The Night House bowls you over with that possibility, as well. In addition to the film’s themes of suicide and depression, which I wrote about here, death presents itself as an immovable fixture, pressing a faint “nothing” into the viewer’s mind. Mere days after Beth’s husband Owen killed himself, she returns to her classwork to enter final grades for the semester. As she nods off at her desk, a parent of a student named Hunter asks about having a quick meeting to discuss her son’s last presentation. This scene, in particular, instills the notion that truly nothing matters 一 “He took a boat out on the lake. He took a handgun that I didn’t even know that we owned. And ‘pow!’ right in the mouth. So, which Hunter got what grade on what high school elective speech class assignment really doesn’t matter to me right now.”
An overwhelming pressure of nothingness drives Beth forward. Such inconsequential moments burn up like hot wax on the surface of the sun. None of it really matters at the end of the day, and all you’re left with is nothing. In writing the script, screenwriters Ben Collins and Luke Piotrowski drew upon a character’s ever-present state of sorrow in Hellraiser, rearranging the components for a different genre altogether. But the heartbeat is exactly the same. “Characters find themselves in unique emotional situations. If the horror doesn’t show up in the story, that’s what makes it interesting. The reality of their emotional space interacts with genre elements,” Collins offered in an interview with Script Mag.
Beth’s emotional space is two parts grief, one part anger, and one part of her own melancholy. Blended together, it manifests through a spooky ghost story. Owen’s ghost, or rather a shell of his mental illness, haunts her. Her evenings spent getting wine drunk and listening to records are interrupted with an otherworldly presence. In her grief, Beth firmly believes it is her beloved, yet as she spirals through each stage, unraveling a potential string of murders in the process, she loses her grasp on life and living in the present.
It really all begins when she reads Owen’s suicide note aloud. Over a few drinks, she whips out the crumbled note. “You were right. There is nothing. Nothing is after you. You’re safe now,” she says through parted lips. Her friends are taken aback at those words. In the moment, she doesn’t reveal what they mean. Only later, in conversation with her best friend Claire (Sarah Goldberg), does she reveal she once had a near-death experience and felt herself float outside of her body. “Afterward, when everyone would ask me when they found out, like, ‘What was it like? What did you see?,’ I didn’t want to disappoint them. So, I’d say, ‘I don’t know. I don’t remember.’ Owen was the only person I ever told. There’s nothing.”
The idea that there’s nothing after life is terrifying. And the idea that our lives are truly meaningless in the grand scheme of things is also terrifying. In the film’s final moments, as she holds a pistol to her mouth, Beth is unafraid of that nothing. She embraces it. She nearly commits to it entirely, willing to end her own life to reclaim a part of herself.
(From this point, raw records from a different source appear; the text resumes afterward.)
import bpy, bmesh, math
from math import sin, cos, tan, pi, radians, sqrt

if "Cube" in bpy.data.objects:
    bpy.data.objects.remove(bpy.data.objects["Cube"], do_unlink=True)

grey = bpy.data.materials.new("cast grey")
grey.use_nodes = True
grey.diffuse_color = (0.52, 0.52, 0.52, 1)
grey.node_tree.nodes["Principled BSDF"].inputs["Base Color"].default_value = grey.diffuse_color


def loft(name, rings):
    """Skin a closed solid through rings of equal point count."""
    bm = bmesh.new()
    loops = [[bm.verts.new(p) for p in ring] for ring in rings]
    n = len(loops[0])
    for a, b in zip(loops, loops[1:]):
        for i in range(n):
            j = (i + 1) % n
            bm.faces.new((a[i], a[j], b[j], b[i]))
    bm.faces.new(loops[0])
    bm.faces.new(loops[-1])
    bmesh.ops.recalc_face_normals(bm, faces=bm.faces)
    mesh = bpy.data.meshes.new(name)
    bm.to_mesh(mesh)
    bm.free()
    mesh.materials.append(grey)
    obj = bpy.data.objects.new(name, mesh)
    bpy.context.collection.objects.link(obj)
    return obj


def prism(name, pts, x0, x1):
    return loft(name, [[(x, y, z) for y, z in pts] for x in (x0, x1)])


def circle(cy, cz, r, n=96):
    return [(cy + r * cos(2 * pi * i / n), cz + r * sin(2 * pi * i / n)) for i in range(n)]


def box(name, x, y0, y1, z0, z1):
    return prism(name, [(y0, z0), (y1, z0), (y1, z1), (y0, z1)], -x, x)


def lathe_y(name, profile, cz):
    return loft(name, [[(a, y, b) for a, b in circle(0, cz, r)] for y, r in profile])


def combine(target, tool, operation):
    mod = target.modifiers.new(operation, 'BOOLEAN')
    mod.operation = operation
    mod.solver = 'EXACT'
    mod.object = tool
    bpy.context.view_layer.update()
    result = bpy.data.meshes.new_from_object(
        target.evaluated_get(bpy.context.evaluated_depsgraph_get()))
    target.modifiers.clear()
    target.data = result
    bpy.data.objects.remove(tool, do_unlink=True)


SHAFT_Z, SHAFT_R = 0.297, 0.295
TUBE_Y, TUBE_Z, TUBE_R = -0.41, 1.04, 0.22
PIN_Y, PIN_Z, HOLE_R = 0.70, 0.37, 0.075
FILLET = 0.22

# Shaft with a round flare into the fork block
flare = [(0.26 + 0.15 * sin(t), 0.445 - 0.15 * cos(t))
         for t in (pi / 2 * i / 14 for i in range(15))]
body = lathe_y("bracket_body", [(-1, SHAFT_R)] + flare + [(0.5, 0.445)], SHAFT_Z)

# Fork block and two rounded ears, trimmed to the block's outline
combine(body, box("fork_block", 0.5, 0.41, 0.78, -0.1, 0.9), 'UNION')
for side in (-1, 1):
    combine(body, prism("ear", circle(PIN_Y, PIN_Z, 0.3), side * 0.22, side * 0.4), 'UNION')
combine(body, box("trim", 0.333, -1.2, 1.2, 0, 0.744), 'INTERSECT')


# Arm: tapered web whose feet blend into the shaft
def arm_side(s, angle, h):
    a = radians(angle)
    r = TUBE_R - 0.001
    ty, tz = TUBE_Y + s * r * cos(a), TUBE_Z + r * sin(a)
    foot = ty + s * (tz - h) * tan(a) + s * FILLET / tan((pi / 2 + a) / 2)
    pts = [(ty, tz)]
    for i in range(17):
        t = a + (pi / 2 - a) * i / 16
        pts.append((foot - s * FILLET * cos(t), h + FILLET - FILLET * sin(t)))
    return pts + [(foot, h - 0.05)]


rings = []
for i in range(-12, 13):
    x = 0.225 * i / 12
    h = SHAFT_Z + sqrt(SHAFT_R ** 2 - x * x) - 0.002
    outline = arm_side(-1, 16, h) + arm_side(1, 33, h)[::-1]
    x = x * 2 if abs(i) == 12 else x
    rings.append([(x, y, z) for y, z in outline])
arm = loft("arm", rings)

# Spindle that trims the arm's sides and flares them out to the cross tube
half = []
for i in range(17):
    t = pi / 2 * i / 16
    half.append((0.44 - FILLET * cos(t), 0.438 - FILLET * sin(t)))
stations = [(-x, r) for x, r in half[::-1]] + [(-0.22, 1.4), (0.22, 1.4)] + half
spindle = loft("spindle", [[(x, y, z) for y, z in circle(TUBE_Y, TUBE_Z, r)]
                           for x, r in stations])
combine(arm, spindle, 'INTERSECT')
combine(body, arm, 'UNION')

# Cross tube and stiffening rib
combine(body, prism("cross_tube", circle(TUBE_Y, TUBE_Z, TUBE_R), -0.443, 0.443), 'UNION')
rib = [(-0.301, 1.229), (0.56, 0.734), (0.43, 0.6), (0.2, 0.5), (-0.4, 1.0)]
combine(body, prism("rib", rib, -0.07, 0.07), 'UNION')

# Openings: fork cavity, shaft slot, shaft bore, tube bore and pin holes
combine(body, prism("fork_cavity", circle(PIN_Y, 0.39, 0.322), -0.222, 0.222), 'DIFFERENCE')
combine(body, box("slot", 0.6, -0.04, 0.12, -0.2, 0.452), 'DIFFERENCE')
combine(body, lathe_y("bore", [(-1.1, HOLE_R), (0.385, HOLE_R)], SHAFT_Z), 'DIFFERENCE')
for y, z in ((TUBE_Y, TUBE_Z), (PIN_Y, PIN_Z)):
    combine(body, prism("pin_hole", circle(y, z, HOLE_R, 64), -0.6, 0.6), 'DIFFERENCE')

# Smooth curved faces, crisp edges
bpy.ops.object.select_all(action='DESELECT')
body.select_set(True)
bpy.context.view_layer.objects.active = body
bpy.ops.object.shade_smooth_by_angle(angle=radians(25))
Her friend Claire pulls her back at the last moment, and nothing vanishes as quickly as it appeared. The memories we make and the people we meet will inevitably fade into nothing, but we can still cherish them while we have them. Even if it all means nothing.
It keeps me up most nights. In between Film Twitter discourse and just general doom scrolling, I find myself more anxious than I have ever been. Thankfully, A Ghost Story and The Night House are vital cathartic valves we can turn on to release that dread and maybe rediscover purpose and meaning in living again. If you’re itching for relief, or perhaps you want to wallow in your existential dread (which is perfectly valid, especially considering recent headlines), there’s no double feature better suited for 2022.
Double Trouble is a recurring column that pairs up two horror films, past or present, based on theme, style, or story.